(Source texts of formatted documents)
■ ■ ■
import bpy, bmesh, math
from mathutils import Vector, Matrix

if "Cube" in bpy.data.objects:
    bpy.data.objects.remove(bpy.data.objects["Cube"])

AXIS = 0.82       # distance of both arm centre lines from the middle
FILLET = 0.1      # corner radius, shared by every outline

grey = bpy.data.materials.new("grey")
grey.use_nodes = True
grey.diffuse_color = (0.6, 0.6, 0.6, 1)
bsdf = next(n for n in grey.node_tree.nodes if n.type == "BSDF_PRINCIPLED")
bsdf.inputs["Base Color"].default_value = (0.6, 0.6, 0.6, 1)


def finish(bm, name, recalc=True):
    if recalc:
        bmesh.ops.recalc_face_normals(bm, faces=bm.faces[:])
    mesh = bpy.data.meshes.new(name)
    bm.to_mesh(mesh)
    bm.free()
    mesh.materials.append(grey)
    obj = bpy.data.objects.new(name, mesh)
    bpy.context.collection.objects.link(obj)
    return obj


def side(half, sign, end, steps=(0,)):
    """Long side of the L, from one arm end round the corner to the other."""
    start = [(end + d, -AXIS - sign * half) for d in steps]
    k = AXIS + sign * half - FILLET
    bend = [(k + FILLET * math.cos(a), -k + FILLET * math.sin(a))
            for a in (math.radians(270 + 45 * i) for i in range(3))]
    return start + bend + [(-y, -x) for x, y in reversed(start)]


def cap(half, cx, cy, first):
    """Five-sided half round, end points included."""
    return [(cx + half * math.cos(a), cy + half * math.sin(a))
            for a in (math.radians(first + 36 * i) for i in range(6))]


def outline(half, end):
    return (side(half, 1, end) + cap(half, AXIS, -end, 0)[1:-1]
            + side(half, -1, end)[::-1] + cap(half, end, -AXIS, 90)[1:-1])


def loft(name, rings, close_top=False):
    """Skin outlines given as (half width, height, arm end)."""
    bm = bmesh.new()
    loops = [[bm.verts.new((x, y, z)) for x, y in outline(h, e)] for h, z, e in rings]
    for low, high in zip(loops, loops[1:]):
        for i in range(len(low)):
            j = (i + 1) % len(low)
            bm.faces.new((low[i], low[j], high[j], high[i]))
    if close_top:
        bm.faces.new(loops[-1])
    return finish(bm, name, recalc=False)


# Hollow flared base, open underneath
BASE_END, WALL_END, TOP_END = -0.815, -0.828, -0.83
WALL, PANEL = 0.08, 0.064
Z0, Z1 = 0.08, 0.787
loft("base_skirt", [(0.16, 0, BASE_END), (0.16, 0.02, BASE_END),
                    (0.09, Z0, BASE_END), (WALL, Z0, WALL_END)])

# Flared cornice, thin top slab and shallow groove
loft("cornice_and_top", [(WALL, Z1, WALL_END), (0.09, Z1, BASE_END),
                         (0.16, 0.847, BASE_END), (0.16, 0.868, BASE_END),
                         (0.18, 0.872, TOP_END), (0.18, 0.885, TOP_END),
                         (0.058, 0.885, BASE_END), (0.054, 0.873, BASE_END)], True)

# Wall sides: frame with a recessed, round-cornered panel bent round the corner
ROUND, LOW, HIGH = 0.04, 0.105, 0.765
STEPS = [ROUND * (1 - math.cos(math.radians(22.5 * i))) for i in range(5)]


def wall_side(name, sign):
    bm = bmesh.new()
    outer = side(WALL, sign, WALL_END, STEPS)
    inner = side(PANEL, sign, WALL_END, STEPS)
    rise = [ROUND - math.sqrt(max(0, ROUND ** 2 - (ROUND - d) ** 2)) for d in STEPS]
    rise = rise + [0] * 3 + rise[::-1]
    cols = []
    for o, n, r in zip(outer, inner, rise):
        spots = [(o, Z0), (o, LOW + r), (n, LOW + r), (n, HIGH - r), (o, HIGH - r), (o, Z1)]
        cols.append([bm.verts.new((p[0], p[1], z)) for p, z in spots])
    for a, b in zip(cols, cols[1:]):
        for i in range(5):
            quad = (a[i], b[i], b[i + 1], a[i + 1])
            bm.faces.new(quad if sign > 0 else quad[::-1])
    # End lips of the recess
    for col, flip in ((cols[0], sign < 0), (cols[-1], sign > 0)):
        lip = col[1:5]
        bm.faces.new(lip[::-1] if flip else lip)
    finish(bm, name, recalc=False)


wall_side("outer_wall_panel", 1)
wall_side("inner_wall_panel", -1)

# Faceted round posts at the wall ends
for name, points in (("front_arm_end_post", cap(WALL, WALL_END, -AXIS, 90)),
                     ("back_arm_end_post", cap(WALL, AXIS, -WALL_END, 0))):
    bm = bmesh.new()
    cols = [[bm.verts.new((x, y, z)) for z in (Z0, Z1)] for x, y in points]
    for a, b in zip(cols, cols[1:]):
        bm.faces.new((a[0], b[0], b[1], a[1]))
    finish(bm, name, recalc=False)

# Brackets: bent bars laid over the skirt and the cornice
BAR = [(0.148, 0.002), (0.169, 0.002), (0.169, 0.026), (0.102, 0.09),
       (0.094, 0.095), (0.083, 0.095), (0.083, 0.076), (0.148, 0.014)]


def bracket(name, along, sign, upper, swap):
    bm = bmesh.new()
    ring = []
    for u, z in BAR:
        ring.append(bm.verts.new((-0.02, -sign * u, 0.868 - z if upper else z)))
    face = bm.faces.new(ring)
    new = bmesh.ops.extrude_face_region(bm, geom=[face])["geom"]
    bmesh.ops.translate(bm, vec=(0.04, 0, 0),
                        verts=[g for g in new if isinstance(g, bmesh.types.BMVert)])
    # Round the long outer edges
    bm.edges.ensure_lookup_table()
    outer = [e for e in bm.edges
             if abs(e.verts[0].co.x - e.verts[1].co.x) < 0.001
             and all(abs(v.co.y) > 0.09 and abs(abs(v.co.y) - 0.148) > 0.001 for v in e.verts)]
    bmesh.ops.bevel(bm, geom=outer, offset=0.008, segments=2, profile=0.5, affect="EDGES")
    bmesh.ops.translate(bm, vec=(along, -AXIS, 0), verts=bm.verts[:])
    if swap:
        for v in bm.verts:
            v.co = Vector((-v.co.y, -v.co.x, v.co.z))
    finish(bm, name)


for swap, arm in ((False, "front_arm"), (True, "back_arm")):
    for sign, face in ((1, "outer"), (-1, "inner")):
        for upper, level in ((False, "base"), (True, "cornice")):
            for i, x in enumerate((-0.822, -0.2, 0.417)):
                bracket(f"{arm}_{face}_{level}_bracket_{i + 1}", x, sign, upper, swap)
■ ■ ■
> _Task to complete_
Make a copy of each line in the records that has the word "sign".

> _Reply to the task_
def side(half, sign, end, steps=(0,)):
    start = [(end + d, -AXIS - sign * half) for d in steps]
    k = AXIS + sign * half - FILLET
def wall_side(name, sign):
    outer = side(WALL, sign, WALL_END, STEPS)
    inner = side(PANEL, sign, WALL_END, STEPS)
            bm.faces.new(quad if sign > 0 else quad[::-1])
    for col, flip in ((cols[0], sign < 0), (cols[-1], sign > 0)):
def bracket(name, along, sign, upper, swap):
        ring.append(bm.verts.new((-0.02, -sign * u, 0.868 - z if upper else z)))
    for sign, face in ((1, "outer"), (-1, "inner")):
                bracket(f"{arm}_{face}_{level}_bracket_{i + 1}", x, sign, upper, swap)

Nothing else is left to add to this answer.